After such discoveries, the entry for Sunday 30th July is refreshingly banal: The day was spent quietly about the site, writing letters and making traces of the working plans of the burial area. The site had strong police protection all day and was not disturbed. I think “strong police protection” means two village police constables, famously shown sitting in deck chairs.
On Monday 31st July an important stage of the work was reached – transporting the major items to the British Museum to be examined, conserved and then stored out of the way of possible enemy bombs. However, there was an element of farce too, as the van which carried the treasures to London ran out of fuel within sight of the Museum and had to be pushed to the grand entrance by helpful pedestrians!
At this time the sand on the floor of the chamber was sifted and several items were found and recorded – including another Merovingian gold coin, which had fallen out of the purse. The total of coins now stood at 40.
Until the site was secure Phillips had wanted to keep its existence under wraps. For this reason he had done a deal with The Woodbridge Reporter, whereby the Editor, Mr Fairweather, would hold back the story, but still secure a scoop, until given permission to print. He kept to his arrangement but rivalry between local titles proved too strong. On 26th July the EADT splashed the news which meant the gloves were off: “Anglo-Saxon Ship Burial. Interesting find in Suffolk. 82ft boat in grand trench.”
From this time quite a lot of effort went into putting up rope barriers and trying to control the members of the public who started to appear at Sutton Hoo. Fortunately, the weather was awful so only the most determined were seen on site.
On Tuesday 8th August (the day after Bank Holiday) Cdr Hutchison arrived to begin his detailed survey of vessel. “It appears that the boat had definitely broken just outside each end of the burial chamber. It became apparent also that the boat had been patched and that the strakes were made of more than one plank nailed together at the ends.”

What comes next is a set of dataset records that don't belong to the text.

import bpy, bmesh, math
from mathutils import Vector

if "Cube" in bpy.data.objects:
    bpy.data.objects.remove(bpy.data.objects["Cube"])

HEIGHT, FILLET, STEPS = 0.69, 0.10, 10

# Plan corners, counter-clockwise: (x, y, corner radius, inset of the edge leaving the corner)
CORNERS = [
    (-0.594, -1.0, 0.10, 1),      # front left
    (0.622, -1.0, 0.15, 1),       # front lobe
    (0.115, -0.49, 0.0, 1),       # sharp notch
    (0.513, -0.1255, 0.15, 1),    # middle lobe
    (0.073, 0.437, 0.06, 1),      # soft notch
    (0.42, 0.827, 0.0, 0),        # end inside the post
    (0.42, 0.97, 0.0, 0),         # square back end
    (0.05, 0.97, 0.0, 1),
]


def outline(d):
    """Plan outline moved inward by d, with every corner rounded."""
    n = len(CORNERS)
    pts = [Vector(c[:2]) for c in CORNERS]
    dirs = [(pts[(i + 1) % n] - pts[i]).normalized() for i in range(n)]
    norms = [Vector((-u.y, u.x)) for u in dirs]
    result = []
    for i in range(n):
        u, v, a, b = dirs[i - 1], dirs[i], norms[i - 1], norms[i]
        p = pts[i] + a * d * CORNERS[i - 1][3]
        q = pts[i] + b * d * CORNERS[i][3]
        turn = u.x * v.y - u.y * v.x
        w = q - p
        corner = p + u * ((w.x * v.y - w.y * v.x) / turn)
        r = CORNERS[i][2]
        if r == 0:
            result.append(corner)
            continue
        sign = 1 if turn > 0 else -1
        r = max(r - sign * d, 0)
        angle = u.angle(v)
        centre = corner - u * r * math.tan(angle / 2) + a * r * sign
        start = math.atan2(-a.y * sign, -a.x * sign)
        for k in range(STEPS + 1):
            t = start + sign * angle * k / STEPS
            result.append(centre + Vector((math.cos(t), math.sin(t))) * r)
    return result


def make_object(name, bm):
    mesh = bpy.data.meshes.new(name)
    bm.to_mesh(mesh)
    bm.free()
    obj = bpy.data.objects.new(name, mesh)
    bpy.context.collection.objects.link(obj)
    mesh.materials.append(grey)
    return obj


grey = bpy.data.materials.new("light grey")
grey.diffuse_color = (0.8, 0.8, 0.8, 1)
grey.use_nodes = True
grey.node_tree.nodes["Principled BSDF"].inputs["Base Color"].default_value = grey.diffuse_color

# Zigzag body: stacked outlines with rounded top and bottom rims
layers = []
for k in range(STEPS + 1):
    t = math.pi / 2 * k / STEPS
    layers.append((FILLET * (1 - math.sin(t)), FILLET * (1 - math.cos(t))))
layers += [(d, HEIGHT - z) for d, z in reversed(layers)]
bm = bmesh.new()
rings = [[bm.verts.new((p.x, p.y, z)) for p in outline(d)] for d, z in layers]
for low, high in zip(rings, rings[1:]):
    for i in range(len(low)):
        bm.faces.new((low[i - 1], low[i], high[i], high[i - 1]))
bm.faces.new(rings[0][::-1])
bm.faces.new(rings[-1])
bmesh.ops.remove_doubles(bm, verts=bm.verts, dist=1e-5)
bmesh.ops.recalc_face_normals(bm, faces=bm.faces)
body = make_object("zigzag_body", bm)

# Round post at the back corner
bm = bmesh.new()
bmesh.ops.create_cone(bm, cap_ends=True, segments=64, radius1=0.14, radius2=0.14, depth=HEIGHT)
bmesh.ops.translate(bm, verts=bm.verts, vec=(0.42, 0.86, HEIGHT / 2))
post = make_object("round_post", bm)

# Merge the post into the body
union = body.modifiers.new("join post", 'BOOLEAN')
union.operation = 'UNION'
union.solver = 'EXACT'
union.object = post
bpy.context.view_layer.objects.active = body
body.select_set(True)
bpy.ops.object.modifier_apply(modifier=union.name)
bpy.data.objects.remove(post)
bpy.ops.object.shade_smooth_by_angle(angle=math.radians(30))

Friday 11th August found Phillips turning his mind to something which could not be delayed or ignored: “Mrs Pretty was present in the afternoon and the final arrangements for the inquest were made in conjunction with the Inspector of Police and PC Ling.” The matter of who owned the treasure was about to be settled.
From now onwards the Diary concerns itself with cleaning up the boat and interpreting the timber impressions which were deduced in the sand. The Inquest, on Monday 14th August deserves to be given its own article – and it will be.
The inquest is to follow…